* **What is being asked**
Make an exact copy of every entry below, with the pictures left out.

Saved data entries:
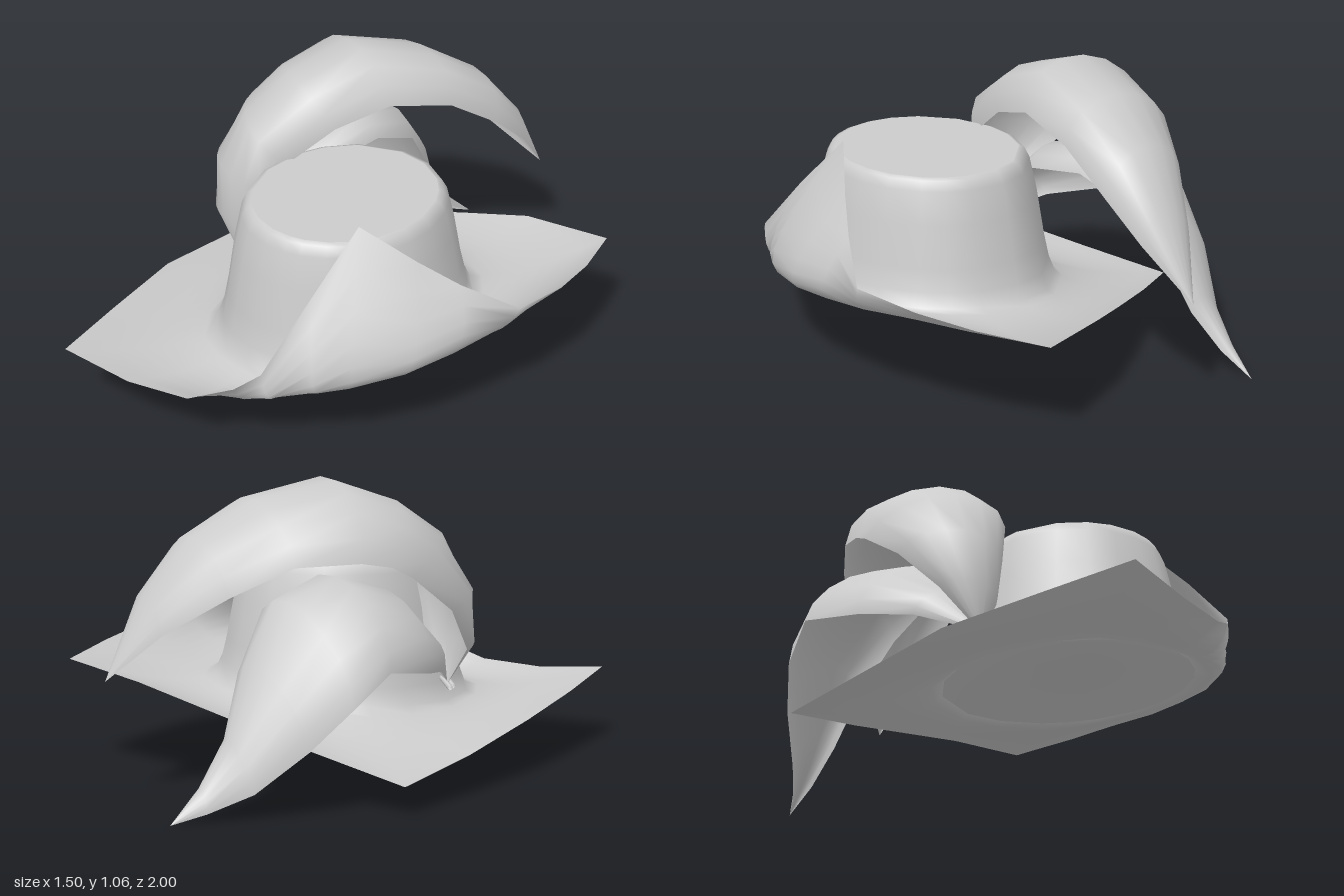
import * as THREE from 'three';

const material = new THREE.MeshStandardMaterial({ color: 0xcccccc, side: THREE.DoubleSide });
const vec = (a) => new THREE.Vector3(...a);

// Skins a grid of cross-sections with smooth normals; closed joins each row into a ring
function loft(name, rows, closed) {
  const n = rows[0].length, index = [];
  for (let i = 0; i < rows.length - 1; i++) {
    for (let j = 0; j < (closed ? n : n - 1); j++) {
      const a = i * n + j, b = i * n + (j + 1) % n;
      index.push(a, a + n, b + n, a, b + n, b);
    }
  }
  const geometry = new THREE.BufferGeometry().setFromPoints(rows.flat());
  geometry.setIndex(index);
  geometry.computeVertexNormals();
  const mesh = new THREE.Mesh(geometry, material);
  mesh.name = name;
  return mesh;
}

// Oval where crown and brim meet, on a tilted plane
const CX = 0.12, CZ = 0.08, RX = 0.43, RZ = 0.48, TOP = 0.75;
function ovalPoint(angle, scale = 1) {
  const x = scale * RX * Math.cos(angle), z = scale * RZ * Math.sin(angle);
  return new THREE.Vector3(CX + x, 0.28 + 0.08 * x - 0.05 * z, CZ + z);
}

// Brim: each entry is an edge point and, along the turned-up flap, the bend below it
const brimEdge = [
  [[-0.3, 0.275, 1]], [[-0.04, 0.245, 0.92]], [[0.18, 0.255, 0.83]],
  [[0.31, 0.32, 0.73], [0.3, 0.18, 0.68]],
  [[0.37, 0.38, 0.66], [0.4, 0.2, 0.66]],
  [[0.38, 0.6, 0.45], [0.56, 0.22, 0.61]],
  [[0.38, 0.8, 0.24], [0.69, 0.25, 0.54]],
  [[0.52, 0.67, 0.1], [0.78, 0.3, 0.3]],
  [[0.62, 0.58, -0.01], [0.8, 0.34, 0.08]],
  [[0.75, 0.48, -0.17], [0.72, 0.34, -0.12]],
  [[0.72, 0.45, -0.4]], [[0.65, 0.42, -0.6]], [[0.54, 0.39, -0.82]],
  [[0.2, 0.35, -0.75]], [[-0.05, 0.285, -0.65]], [[-0.4, 0.19, -0.5]],
  [[-0.75, 0.1, -0.34]], [[-0.68, 0.145, 0]], [[-0.59, 0.205, 0.35]], [[-0.44, 0.24, 0.7]],
];

function hatBody() {
  const steps = 8;
  const angles = brimEdge.map(([e, bend]) => {
    const [x, , z] = bend || e;
    return Math.atan2((z - CZ) / RZ, (x - CX) / RX);
  });

  // Crown rings from the top down to the flared base [scale, height share]
  const crownRing = ([scale, t]) => angles.map((angle) => {
    const p = ovalPoint(angle, scale);
    p.y = THREE.MathUtils.lerp(p.y, TOP, t);
    return p;
  });

  // Brim spokes curve outward from the crown base to the edge
  const spokes = brimEdge.map(([e, bend], i) => {
    const edge = vec(e), inner = ovalPoint(angles[i]);
    const mid = bend ? vec(bend) : inner.clone().lerp(edge, 0.32);
    if (!bend) mid.y = THREE.MathUtils.lerp(inner.y, edge.y, 0.3) - 0.07;
    return new THREE.QuadraticBezierCurve3(inner, mid, edge).getPoints(steps);
  });
  const brimRows = Array.from({ length: steps + 1 }, (_, i) => spokes.map((s) => s[i]));
  const wallRows = [[0.71, 1], [0.75, 0.985], [0.79, 0.91], [0.85, 0.65], [0.91, 0.3], [0.95, 0.12]].map(crownRing);

  // Shallow domed lining that closes the opening underneath
  const lining = [0.001, 0.25, 0.5, 0.75, 1].map((s) => angles.map((angle) => {
    const p = ovalPoint(angle, s);
    p.y += 0.09 * (1 - s * s);
    return p;
  }));

  const group = new THREE.Group();
  group.name = 'hatBody';
  group.add(
    loft('crownTop', [[0.001, 1], [0.71, 1]].map(crownRing), true),
    loft('crownWallAndBrim', [...wallRows, ...brimRows], true),
    loft('lining', lining, true)
  );
  return group;
}

// Plume: half-oval cross-sections through [right edge, ridge, left edge] stations
function plume(name, stations) {
  const rows = stations.map((station) => {
    const [right, ridge, left] = station.map(vec);
    const centre = right.clone().add(left).multiplyScalar(0.5);
    const half = right.clone().sub(centre), rise = ridge.clone().sub(centre);
    return Array.from({ length: 9 }, (_, k) => {
      const a = Math.PI * k / 8;
      return centre.clone().addScaledVector(half, Math.cos(a)).addScaledVector(rise, Math.sin(a));
    });
  });
  return loft(name, rows, false);
}
const point = (x, y, z) => [[x, y, z], [x, y, z], [x, y, z]];

export function createModel() {
  const hat = new THREE.Group();
  hat.name = 'plumedHat';
  hat.add(hatBody());

  hat.add(plume('upperPlume', [
    point(-0.33, 0.31, 0.2),
    [[-0.25, 0.45, 0.17], [-0.38, 0.48, 0.24], [-0.48, 0.46, 0.16]],
    [[-0.21, 0.6, 0.13], [-0.41, 0.67, 0.22], [-0.56, 0.62, 0.02]],
    [[-0.18, 0.73, 0.1], [-0.39, 0.86, 0.12], [-0.58, 0.75, -0.17]],
    [[-0.1, 0.85, -0.06], [-0.35, 0.98, -0.05], [-0.57, 0.79, -0.25]],
    [[-0.02, 0.91, -0.25], [-0.3, 1.06, -0.28], [-0.55, 0.81, -0.36]],
    [[0.05, 0.86, -0.48], [-0.18, 1, -0.53], [-0.44, 0.8, -0.55]],
    [[0.085, 0.73, -0.68], [-0.09, 0.88, -0.72], [-0.3, 0.7, -0.71]],
    [[0.08, 0.6, -0.83], [-0.02, 0.7, -0.86], [-0.14, 0.57, -0.87]],
    point(0.01, 0.41, -1),
  ]));

  hat.add(plume('lowerPlume', [
    point(-0.33, 0.32, 0.2),
    [[-0.27, 0.48, 0.05], [-0.4, 0.5, 0.08], [-0.5, 0.4, 0.03]],
    [[-0.22, 0.62, -0.12], [-0.45, 0.65, -0.1], [-0.62, 0.43, -0.13]],
    [[-0.2, 0.66, -0.35], [-0.45, 0.72, -0.32], [-0.7, 0.47, -0.36]],
    [[-0.22, 0.58, -0.54], [-0.46, 0.65, -0.52], [-0.68, 0.36, -0.5]],
    [[-0.28, 0.4, -0.67], [-0.45, 0.46, -0.67], [-0.61, 0.23, -0.62]],
    [[-0.33, 0.2, -0.76], [-0.41, 0.24, -0.78], [-0.5, 0.09, -0.76]],
    [[-0.35, 0.08, -0.88], [-0.39, 0.1, -0.89], [-0.42, 0.03, -0.89]],
    point(-0.37, 0, -1),
  ]));

  // Short quills pinning the plumes to the crown
  for (const [x, z] of [[-0.36, 0.19], [-0.34, 0.22]]) {
    const path = new THREE.LineCurve3(vec([x, 0.3, z]), vec([x + 0.06, 0.33, z + 0.01]));
    const quill = new THREE.Mesh(new THREE.TubeGeometry(path, 1, 0.01, 6), material);
    quill.name = 'quill';
    hat.add(quill);
  }
  return hat;
}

* **Solution**
import * as THREE from 'three';

const material = new THREE.MeshStandardMaterial({ color: 0xcccccc, side: THREE.DoubleSide });
const vec = (a) => new THREE.Vector3(...a);

// Skins a grid of cross-sections with smooth normals; closed joins each row into a ring
function loft(name, rows, closed) {
  const n = rows[0].length, index = [];
  for (let i = 0; i < rows.length - 1; i++) {
    for (let j = 0; j < (closed ? n : n - 1); j++) {
      const a = i * n + j, b = i * n + (j + 1) % n;
      index.push(a, a + n, b + n, a, b + n, b);
    }
  }
  const geometry = new THREE.BufferGeometry().setFromPoints(rows.flat());
  geometry.setIndex(index);
  geometry.computeVertexNormals();
  const mesh = new THREE.Mesh(geometry, material);
  mesh.name = name;
  return mesh;
}

// Oval where crown and brim meet, on a tilted plane
const CX = 0.12, CZ = 0.08, RX = 0.43, RZ = 0.48, TOP = 0.75;
function ovalPoint(angle, scale = 1) {
  const x = scale * RX * Math.cos(angle), z = scale * RZ * Math.sin(angle);
  return new THREE.Vector3(CX + x, 0.28 + 0.08 * x - 0.05 * z, CZ + z);
}

// Brim: each entry is an edge point and, along the turned-up flap, the bend below it
const brimEdge = [
  [[-0.3, 0.275, 1]], [[-0.04, 0.245, 0.92]], [[0.18, 0.255, 0.83]],
  [[0.31, 0.32, 0.73], [0.3, 0.18, 0.68]],
  [[0.37, 0.38, 0.66], [0.4, 0.2, 0.66]],
  [[0.38, 0.6, 0.45], [0.56, 0.22, 0.61]],
  [[0.38, 0.8, 0.24], [0.69, 0.25, 0.54]],
  [[0.52, 0.67, 0.1], [0.78, 0.3, 0.3]],
  [[0.62, 0.58, -0.01], [0.8, 0.34, 0.08]],
  [[0.75, 0.48, -0.17], [0.72, 0.34, -0.12]],
  [[0.72, 0.45, -0.4]], [[0.65, 0.42, -0.6]], [[0.54, 0.39, -0.82]],
  [[0.2, 0.35, -0.75]], [[-0.05, 0.285, -0.65]], [[-0.4, 0.19, -0.5]],
  [[-0.75, 0.1, -0.34]], [[-0.68, 0.145, 0]], [[-0.59, 0.205, 0.35]], [[-0.44, 0.24, 0.7]],
];

function hatBody() {
  const steps = 8;
  const angles = brimEdge.map(([e, bend]) => {
    const [x, , z] = bend || e;
    return Math.atan2((z - CZ) / RZ, (x - CX) / RX);
  });

  // Crown rings from the top down to the flared base [scale, height share]
  const crownRing = ([scale, t]) => angles.map((angle) => {
    const p = ovalPoint(angle, scale);
    p.y = THREE.MathUtils.lerp(p.y, TOP, t);
    return p;
  });

  // Brim spokes curve outward from the crown base to the edge
  const spokes = brimEdge.map(([e, bend], i) => {
    const edge = vec(e), inner = ovalPoint(angles[i]);
    const mid = bend ? vec(bend) : inner.clone().lerp(edge, 0.32);
    if (!bend) mid.y = THREE.MathUtils.lerp(inner.y, edge.y, 0.3) - 0.07;
    return new THREE.QuadraticBezierCurve3(inner, mid, edge).getPoints(steps);
  });
  const brimRows = Array.from({ length: steps + 1 }, (_, i) => spokes.map((s) => s[i]));
  const wallRows = [[0.71, 1], [0.75, 0.985], [0.79, 0.91], [0.85, 0.65], [0.91, 0.3], [0.95, 0.12]].map(crownRing);

  // Shallow domed lining that closes the opening underneath
  const lining = [0.001, 0.25, 0.5, 0.75, 1].map((s) => angles.map((angle) => {
    const p = ovalPoint(angle, s);
    p.y += 0.09 * (1 - s * s);
    return p;
  }));

  const group = new THREE.Group();
  group.name = 'hatBody';
  group.add(
    loft('crownTop', [[0.001, 1], [0.71, 1]].map(crownRing), true),
    loft('crownWallAndBrim', [...wallRows, ...brimRows], true),
    loft('lining', lining, true)
  );
  return group;
}

// Plume: half-oval cross-sections through [right edge, ridge, left edge] stations
function plume(name, stations) {
  const rows = stations.map((station) => {
    const [right, ridge, left] = station.map(vec);
    const centre = right.clone().add(left).multiplyScalar(0.5);
    const half = right.clone().sub(centre), rise = ridge.clone().sub(centre);
    return Array.from({ length: 9 }, (_, k) => {
      const a = Math.PI * k / 8;
      return centre.clone().addScaledVector(half, Math.cos(a)).addScaledVector(rise, Math.sin(a));
    });
  });
  return loft(name, rows, false);
}
const point = (x, y, z) => [[x, y, z], [x, y, z], [x, y, z]];

export function createModel() {
  const hat = new THREE.Group();
  hat.name = 'plumedHat';
  hat.add(hatBody());

  hat.add(plume('upperPlume', [
    point(-0.33, 0.31, 0.2),
    [[-0.25, 0.45, 0.17], [-0.38, 0.48, 0.24], [-0.48, 0.46, 0.16]],
    [[-0.21, 0.6, 0.13], [-0.41, 0.67, 0.22], [-0.56, 0.62, 0.02]],
    [[-0.18, 0.73, 0.1], [-0.39, 0.86, 0.12], [-0.58, 0.75, -0.17]],
    [[-0.1, 0.85, -0.06], [-0.35, 0.98, -0.05], [-0.57, 0.79, -0.25]],
    [[-0.02, 0.91, -0.25], [-0.3, 1.06, -0.28], [-0.55, 0.81, -0.36]],
    [[0.05, 0.86, -0.48], [-0.18, 1, -0.53], [-0.44, 0.8, -0.55]],
    [[0.085, 0.73, -0.68], [-0.09, 0.88, -0.72], [-0.3, 0.7, -0.71]],
    [[0.08, 0.6, -0.83], [-0.02, 0.7, -0.86], [-0.14, 0.57, -0.87]],
    point(0.01, 0.41, -1),
  ]));

  hat.add(plume('lowerPlume', [
    point(-0.33, 0.32, 0.2),
    [[-0.27, 0.48, 0.05], [-0.4, 0.5, 0.08], [-0.5, 0.4, 0.03]],
    [[-0.22, 0.62, -0.12], [-0.45, 0.65, -0.1], [-0.62, 0.43, -0.13]],
    [[-0.2, 0.66, -0.35], [-0.45, 0.72, -0.32], [-0.7, 0.47, -0.36]],
    [[-0.22, 0.58, -0.54], [-0.46, 0.65, -0.52], [-0.68, 0.36, -0.5]],
    [[-0.28, 0.4, -0.67], [-0.45, 0.46, -0.67], [-0.61, 0.23, -0.62]],
    [[-0.33, 0.2, -0.76], [-0.41, 0.24, -0.78], [-0.5, 0.09, -0.76]],
    [[-0.35, 0.08, -0.88], [-0.39, 0.1, -0.89], [-0.42, 0.03, -0.89]],
    point(-0.37, 0, -1),
  ]));

  // Short quills pinning the plumes to the crown
  for (const [x, z] of [[-0.36, 0.19], [-0.34, 0.22]]) {
    const path = new THREE.LineCurve3(vec([x, 0.3, z]), vec([x + 0.06, 0.33, z + 0.01]));
    const quill = new THREE.Mesh(new THREE.TubeGeometry(path, 1, 0.01, 6), material);
    quill.name = 'quill';
    hat.add(quill);
  }
  return hat;
}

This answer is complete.